Required action | Retype, word for word, every line of the records below starting at the one that contains "export function createModel()" and ending at the one that contains "const c = 0.016, a = d / 2, b = h / 2;"; include both of those lines and nothing more.

::: Extracted data

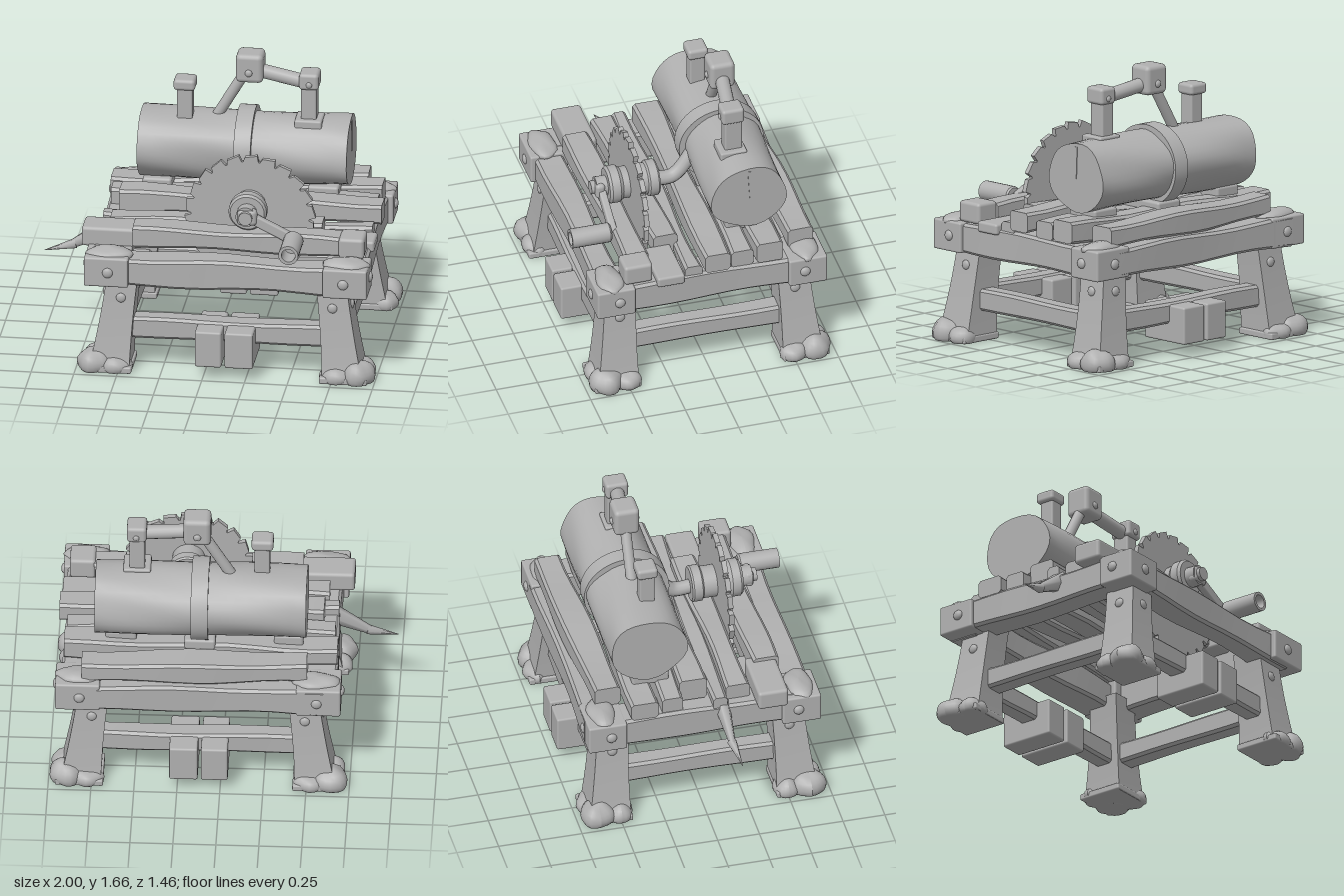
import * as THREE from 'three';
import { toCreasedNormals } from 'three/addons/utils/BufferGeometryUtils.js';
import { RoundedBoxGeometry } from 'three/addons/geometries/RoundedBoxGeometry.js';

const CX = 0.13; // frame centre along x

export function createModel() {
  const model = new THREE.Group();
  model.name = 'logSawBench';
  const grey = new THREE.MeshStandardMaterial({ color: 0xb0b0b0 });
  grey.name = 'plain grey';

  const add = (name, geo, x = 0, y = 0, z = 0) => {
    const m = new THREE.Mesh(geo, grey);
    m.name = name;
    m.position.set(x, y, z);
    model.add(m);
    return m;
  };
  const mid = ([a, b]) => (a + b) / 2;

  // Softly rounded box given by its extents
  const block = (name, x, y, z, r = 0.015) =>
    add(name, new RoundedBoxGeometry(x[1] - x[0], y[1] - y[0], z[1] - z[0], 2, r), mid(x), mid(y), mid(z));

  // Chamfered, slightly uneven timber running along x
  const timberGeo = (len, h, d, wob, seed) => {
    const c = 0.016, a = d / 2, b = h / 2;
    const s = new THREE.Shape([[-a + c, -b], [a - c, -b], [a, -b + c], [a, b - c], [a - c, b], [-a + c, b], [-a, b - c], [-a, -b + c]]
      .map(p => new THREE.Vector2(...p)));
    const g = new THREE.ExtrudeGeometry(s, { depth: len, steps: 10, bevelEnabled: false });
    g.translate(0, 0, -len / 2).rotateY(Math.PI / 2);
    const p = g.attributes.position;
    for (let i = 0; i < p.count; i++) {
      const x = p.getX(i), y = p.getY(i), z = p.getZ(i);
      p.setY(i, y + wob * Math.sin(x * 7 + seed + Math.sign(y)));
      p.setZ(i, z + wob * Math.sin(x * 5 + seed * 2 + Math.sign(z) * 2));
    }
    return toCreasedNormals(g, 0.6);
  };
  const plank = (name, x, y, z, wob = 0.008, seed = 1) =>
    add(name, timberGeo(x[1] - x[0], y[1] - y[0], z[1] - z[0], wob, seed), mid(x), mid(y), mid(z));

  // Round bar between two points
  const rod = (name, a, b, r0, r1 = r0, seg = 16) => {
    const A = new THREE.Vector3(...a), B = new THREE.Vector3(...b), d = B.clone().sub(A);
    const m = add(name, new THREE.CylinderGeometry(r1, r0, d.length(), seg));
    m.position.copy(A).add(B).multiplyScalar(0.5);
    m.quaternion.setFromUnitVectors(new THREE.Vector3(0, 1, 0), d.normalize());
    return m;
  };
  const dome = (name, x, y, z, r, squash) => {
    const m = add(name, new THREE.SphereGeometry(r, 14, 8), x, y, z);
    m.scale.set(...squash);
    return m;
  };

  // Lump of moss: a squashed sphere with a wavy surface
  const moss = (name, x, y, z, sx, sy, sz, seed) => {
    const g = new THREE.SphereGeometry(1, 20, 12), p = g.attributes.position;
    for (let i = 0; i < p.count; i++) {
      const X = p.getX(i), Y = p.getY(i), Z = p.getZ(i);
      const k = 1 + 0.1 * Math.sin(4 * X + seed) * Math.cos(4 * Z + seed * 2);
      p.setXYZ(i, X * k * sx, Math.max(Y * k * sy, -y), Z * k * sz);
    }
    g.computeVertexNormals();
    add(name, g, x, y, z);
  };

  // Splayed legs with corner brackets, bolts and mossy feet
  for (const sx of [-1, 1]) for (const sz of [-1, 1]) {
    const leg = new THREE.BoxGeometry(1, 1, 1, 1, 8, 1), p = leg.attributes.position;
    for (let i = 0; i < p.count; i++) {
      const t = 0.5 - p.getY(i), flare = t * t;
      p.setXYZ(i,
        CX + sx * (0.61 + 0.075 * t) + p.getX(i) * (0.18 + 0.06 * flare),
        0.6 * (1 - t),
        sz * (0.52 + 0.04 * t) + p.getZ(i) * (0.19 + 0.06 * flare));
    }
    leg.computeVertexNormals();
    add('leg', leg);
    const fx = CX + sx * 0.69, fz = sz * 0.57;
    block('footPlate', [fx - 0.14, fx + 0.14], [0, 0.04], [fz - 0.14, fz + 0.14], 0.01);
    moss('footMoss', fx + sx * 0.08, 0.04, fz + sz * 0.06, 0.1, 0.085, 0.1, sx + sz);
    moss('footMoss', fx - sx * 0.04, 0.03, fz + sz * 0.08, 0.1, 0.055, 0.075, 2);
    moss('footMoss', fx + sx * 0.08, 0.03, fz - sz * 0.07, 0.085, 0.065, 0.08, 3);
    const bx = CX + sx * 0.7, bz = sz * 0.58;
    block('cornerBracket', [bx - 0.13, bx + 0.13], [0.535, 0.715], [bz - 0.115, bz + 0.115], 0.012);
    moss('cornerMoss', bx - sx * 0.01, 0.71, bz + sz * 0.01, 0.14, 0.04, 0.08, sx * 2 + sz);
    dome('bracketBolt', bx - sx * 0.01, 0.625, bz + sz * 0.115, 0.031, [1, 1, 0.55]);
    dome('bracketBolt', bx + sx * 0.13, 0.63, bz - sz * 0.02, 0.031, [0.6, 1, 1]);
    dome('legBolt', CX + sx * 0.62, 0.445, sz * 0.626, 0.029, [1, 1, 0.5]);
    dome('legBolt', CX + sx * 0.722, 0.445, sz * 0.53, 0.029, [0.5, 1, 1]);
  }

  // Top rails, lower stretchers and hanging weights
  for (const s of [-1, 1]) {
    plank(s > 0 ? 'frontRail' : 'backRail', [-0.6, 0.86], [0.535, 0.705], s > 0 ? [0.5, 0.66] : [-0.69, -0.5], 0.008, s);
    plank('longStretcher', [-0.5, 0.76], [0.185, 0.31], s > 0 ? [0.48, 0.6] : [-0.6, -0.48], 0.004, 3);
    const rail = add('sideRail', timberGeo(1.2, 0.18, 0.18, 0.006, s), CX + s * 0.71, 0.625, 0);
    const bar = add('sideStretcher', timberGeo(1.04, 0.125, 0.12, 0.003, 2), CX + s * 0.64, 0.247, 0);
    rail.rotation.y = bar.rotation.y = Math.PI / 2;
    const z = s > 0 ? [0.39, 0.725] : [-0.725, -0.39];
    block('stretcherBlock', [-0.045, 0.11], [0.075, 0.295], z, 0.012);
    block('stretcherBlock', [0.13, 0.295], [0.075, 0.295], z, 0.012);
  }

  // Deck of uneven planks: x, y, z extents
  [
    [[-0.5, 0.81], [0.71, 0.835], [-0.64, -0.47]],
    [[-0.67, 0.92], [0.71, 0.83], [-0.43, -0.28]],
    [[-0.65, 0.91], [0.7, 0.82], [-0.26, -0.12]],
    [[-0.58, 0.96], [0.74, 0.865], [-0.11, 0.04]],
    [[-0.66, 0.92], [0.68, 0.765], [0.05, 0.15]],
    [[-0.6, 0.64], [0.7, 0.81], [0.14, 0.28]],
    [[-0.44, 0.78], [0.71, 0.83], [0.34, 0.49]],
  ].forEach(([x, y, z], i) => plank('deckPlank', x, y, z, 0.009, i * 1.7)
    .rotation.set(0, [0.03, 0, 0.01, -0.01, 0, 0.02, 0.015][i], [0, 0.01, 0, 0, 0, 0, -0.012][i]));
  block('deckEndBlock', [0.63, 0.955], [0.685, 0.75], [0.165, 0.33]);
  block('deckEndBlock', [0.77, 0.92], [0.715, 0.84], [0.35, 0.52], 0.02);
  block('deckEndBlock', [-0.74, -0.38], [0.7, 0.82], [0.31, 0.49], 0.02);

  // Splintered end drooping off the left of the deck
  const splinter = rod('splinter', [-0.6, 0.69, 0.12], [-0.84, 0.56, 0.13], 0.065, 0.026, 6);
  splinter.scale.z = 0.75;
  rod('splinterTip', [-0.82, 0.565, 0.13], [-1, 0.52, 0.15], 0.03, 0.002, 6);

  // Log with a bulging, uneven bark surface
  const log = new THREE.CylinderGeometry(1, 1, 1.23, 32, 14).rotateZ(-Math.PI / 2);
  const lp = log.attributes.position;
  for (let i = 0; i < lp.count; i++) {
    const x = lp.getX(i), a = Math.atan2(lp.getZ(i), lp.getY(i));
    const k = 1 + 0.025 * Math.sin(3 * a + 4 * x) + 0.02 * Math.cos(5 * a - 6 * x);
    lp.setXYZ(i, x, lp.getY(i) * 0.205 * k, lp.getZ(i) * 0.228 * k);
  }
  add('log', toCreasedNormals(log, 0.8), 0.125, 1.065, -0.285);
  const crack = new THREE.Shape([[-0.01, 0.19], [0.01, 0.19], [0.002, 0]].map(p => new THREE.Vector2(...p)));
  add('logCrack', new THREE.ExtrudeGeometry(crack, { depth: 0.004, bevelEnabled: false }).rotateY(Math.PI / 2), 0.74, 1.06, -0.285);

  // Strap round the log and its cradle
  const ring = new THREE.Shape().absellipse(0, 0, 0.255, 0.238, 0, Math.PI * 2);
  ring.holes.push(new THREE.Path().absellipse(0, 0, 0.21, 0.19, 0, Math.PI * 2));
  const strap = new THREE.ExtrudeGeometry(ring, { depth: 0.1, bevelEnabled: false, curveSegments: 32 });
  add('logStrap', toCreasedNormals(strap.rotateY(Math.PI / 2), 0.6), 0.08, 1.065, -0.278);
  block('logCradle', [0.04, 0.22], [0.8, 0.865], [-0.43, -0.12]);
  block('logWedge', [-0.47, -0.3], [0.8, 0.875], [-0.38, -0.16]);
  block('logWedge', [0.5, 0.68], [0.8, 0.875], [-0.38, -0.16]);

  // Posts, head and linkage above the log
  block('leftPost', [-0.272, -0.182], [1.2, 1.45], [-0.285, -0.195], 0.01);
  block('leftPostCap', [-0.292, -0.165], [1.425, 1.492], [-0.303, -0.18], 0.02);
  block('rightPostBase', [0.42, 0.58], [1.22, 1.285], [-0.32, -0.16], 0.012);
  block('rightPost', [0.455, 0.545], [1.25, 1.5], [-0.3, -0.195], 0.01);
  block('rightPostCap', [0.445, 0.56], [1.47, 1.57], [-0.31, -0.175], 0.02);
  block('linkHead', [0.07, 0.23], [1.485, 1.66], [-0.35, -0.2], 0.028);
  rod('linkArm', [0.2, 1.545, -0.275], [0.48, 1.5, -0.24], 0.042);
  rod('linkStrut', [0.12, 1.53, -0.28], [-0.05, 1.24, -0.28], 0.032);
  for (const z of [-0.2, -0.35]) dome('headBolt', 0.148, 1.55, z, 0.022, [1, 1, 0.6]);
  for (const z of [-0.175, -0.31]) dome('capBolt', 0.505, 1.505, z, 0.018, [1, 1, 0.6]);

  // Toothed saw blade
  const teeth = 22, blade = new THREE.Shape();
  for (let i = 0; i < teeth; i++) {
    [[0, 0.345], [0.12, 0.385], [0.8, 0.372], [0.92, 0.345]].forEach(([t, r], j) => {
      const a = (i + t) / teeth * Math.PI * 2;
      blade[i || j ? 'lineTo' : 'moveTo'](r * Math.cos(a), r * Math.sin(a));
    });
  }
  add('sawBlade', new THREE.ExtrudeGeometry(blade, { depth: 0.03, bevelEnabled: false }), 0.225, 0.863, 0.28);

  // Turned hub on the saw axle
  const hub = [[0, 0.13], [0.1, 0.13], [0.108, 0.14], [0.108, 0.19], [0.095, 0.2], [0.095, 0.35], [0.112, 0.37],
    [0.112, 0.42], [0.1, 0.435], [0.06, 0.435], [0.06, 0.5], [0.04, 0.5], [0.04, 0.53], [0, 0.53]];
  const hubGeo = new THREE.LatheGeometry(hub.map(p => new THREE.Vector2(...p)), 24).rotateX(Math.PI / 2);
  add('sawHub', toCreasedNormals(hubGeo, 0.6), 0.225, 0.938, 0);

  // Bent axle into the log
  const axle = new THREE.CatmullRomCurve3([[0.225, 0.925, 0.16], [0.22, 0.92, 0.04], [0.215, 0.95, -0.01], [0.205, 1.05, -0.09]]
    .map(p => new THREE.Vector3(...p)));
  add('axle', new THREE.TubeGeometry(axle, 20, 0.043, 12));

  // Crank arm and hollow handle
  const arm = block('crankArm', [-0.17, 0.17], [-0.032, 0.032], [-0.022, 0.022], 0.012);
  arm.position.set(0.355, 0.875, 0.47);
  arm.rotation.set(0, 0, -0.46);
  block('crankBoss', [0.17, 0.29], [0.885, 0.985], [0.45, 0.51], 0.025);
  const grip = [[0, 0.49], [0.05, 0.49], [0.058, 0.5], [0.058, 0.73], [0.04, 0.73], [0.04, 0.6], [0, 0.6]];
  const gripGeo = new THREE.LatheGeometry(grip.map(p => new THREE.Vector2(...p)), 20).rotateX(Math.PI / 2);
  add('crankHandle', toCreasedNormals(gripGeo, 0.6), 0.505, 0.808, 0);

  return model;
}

::::::

Output of the task |
export function createModel() {
  const model = new THREE.Group();
  model.name = 'logSawBench';
  const grey = new THREE.MeshStandardMaterial({ color: 0xb0b0b0 });
  grey.name = 'plain grey';

  const add = (name, geo, x = 0, y = 0, z = 0) => {
    const m = new THREE.Mesh(geo, grey);
    m.name = name;
    m.position.set(x, y, z);
    model.add(m);
    return m;
  };
  const mid = ([a, b]) => (a + b) / 2;

  // Softly rounded box given by its extents
  const block = (name, x, y, z, r = 0.015) =>
    add(name, new RoundedBoxGeometry(x[1] - x[0], y[1] - y[0], z[1] - z[0], 2, r), mid(x), mid(y), mid(z));

  // Chamfered, slightly uneven timber running along x
  const timberGeo = (len, h, d, wob, seed) => {
    const c = 0.016, a = d / 2, b = h / 2;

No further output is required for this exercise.